I once bragged to a friend that I could bathe my two youngest while cleaning my bathroom fixtures and scrubbing the floor all at the same time. I made my own cake mixes, yogurt, granola and bread to save money, and I could whip up a meal and have it on the table within 30 minutes without the benefit of microwaves or crockpots.
A generation later, the results were a nation of hyperactive insomniacs who didn’t know how to “chill.” Multi-tasking became the cause celebre´ for depression and nervous breakdowns; the culprit for lack of focus, and the fragmenting of a person’s time and energy.
We were accused, by the so-called experts, of short-changing our spouse and our children. Some women came back home and recommitted themselves to family life, while others were too entrenched in the upward climb to turn back. They had come close to the “glass ceiling;” and by golly, they were going to crash it if it killed them. The casualties were enormous. The ones who made it never looked back.
Once abortion was legalized, women were set free to crash the barriers that had held them back previously. The toll has only recently been felt as the Social Security Fund dries up because there are not enough workers to replace those who either have been aborted or who are on welfare. America has painted herself into a proverbial corner.
The women whose children grew up and moved on in their absence feel cheated of the experience of motherhood. They rushed here and there, watched their kid’s games and celebrated their achievements, but do they really know them? How many times have they actually had a loving conversation without telling their kids to “hurry up, we’ve got to get going?” or criticized their obnoxious antics and behavior.
Today, we look around us and see not a nation of happy and well-adjusted people, but a country full of drug addicts who participate in road rage, riots in the streets, and mayhem. Our leaders are immoral and dishonest. The people in whom we put our trust are untrustworthy. Tyrants rule in our board rooms and on our streets. We have made a mockery of that which once was sacred and blasphemed the God who gave us life.

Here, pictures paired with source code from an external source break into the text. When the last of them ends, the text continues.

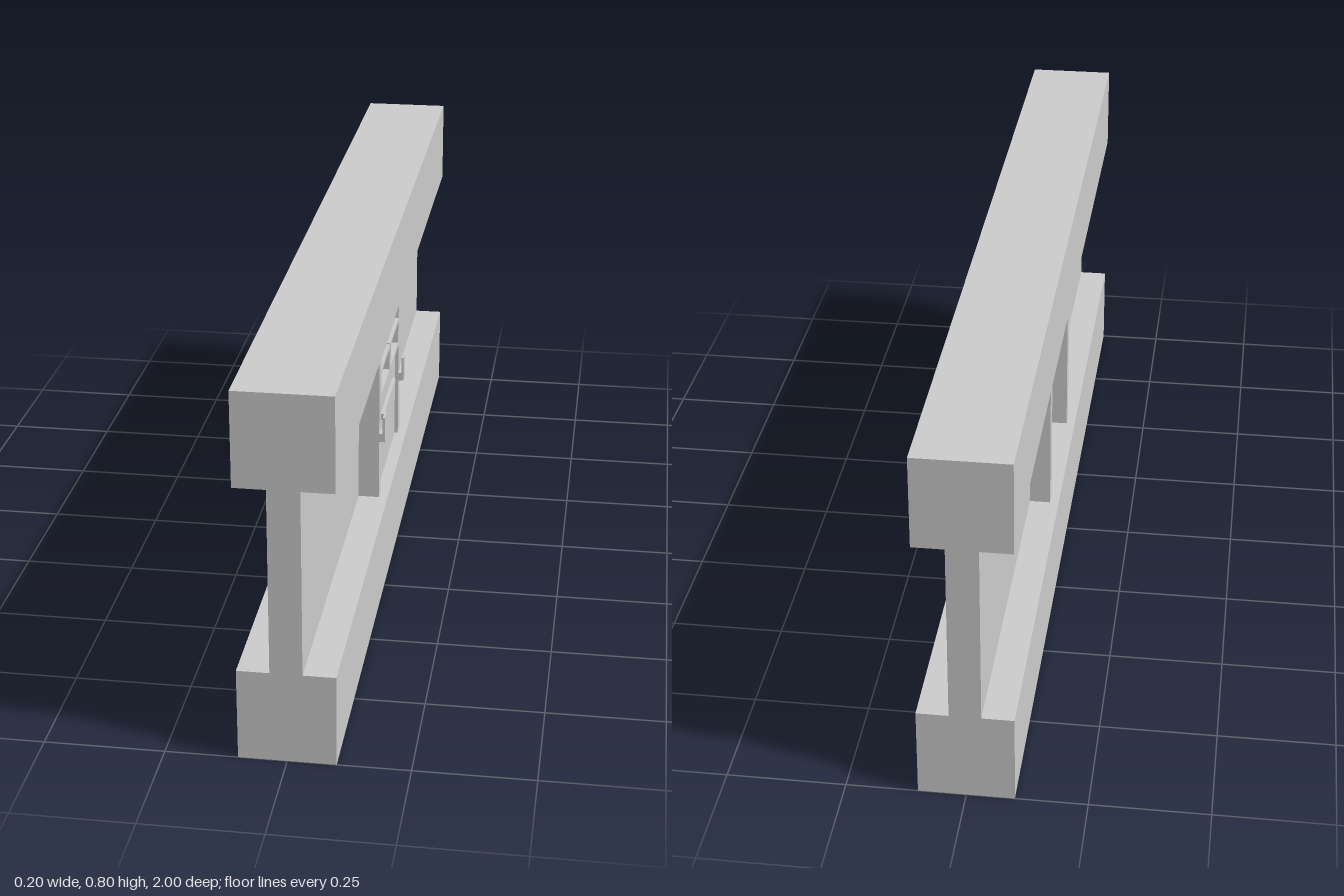
import * as THREE from 'three';

const material = new THREE.MeshStandardMaterial({ color: 0xcccccc, flatShading: true });

// Box given by its limits on each axis
function box(name, [x0, x1], [y0, y1], [z0, z1]) {
  const mesh = new THREE.Mesh(new THREE.BoxGeometry(x1 - x0, y1 - y0, z1 - z0), material);
  mesh.position.set((x0 + x1) / 2, (y0 + y1) / 2, (z0 + z1) / 2);
  mesh.name = name;
  return mesh;
}

// Corners of a rectangle in the z-y plane (drawn with u = -z)
function rect([y0, y1], [z0, z1]) {
  return [[-z1, y0], [-z0, y0], [-z0, y1], [-z1, y1]].map(([u, v]) => new THREE.Vector2(u, v));
}

// Upright slab with a rectangular hole, extruded along x
function slabWithHole(name, [x0, x1], outer, inner) {
  const shape = new THREE.Shape(outer);
  shape.holes.push(new THREE.Path(inner.slice().reverse()));
  const geometry = new THREE.ExtrudeGeometry(shape, { depth: x1 - x0, bevelEnabled: false });
  geometry.rotateY(Math.PI / 2);
  geometry.translate(x0, 0, 0);
  const mesh = new THREE.Mesh(geometry, material);
  mesh.name = name;
  return mesh;
}

export function createModel() {
  const model = new THREE.Group();
  model.name = 'wallWithDoubleDoor';

  // Thick base and header running the full length
  model.add(box('baseBeam', [-0.1, 0.1], [0, 0.2], [-1, 1]));
  model.add(box('topBeam', [-0.1, 0.1], [0.6, 0.8], [-1, 1]));

  // Lintel over the doorway
  model.add(box('lintel', [-0.08, 0.08], [0.57, 0.6], [-0.165, 0.165]));

  for (const s of [1, -1]) {
    const side = s > 0 ? 'front' : 'back';
    const span = (a, b) => (s > 0 ? [a, b] : [-b, -a]);

    // Wall panel and door jamb
    model.add(box(side + 'WallPanel', [-0.033, 0.033], [0.2, 0.6], span(0.197, 1)));
    model.add(box(side + 'Jamb', [-0.08, 0.08], [0.2, 0.6], span(0.165, 0.197)));

    // Door leaf with a window through it, a raised rim and push bars on both faces
    const hole = rect([0.442, 0.495], span(0.01, 0.158));
    const leaf = new THREE.Group();
    leaf.name = side + 'DoorLeaf';
    leaf.add(slabWithHole('leafPanel', [0, 0.072], rect([0.2, 0.57], span(0, 0.165)), hole));
    leaf.add(slabWithHole('windowRim', [-0.005, 0.08], rect([0.432, 0.503], span(0.002, 0.165)), hole));
    leaf.add(box('outerBar', [0.072, 0.08], [0.355, 0.37], span(0, 0.107)));
    leaf.add(box('innerBar', [-0.008, 0], [0.355, 0.37], span(0, 0.107)));
    model.add(leaf);

    // Hook for a crossbar on the jamb
    const hook = new THREE.Group();
    hook.name = side + 'BarHook';
    hook.add(box('hookArm', [0.08, 0.088], [0.34, 0.36], span(0.165, 0.197)));
    hook.add(box('hookLip', [0.088, 0.093], [0.34, 0.4], span(0.165, 0.197)));
    model.add(hook);
  }
  return model;
}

Collectively, we desecrate the holy, the weak, and elevate the swindler and the swine. We worship pleasure and wealth and turn our backs on the lowly and common. Children in many cases dishonor parents and parents turn their backs on the children who need them. There is a lack of common decency and respect. “It’s all about me” rings from the rafters of homes, automobiles and businesses. “I want what I want, and I want it now.”
Never in the history of the world has there been more need of a Savior to bring us back to our Heavenly roots. Jesus said: 7 “Dear friends, let us love one another, for love comes from God. Everyone who loves has been born of God and knows God. 8 Whoever does not love, does not know God because God is love. 9 This is how God showed his love among us: He sent his one and only son into the world that we might live through Him. 10 This is God: not that we loved God, but that He loved us and sent his Son as an atoning sacrifice for sin.”
(I John 4:7-10 NIV)
“If this is true,” you say, “then why isn’t there peace on earth? Why is there so much violence?”
First off, God is not the author of confusion, nor violence, nor evil. Mankind does that very well without him. Before Christ was crucified, he did clarify this point for us: “Peace I leave with you, my peace I give unto you: not as the world giveth give I unto you.” (In other words, His peace is within) “Let not your heart be troubled, neither let it be afraid.”
Our world could use a little more peace, especially in the hearts of its people.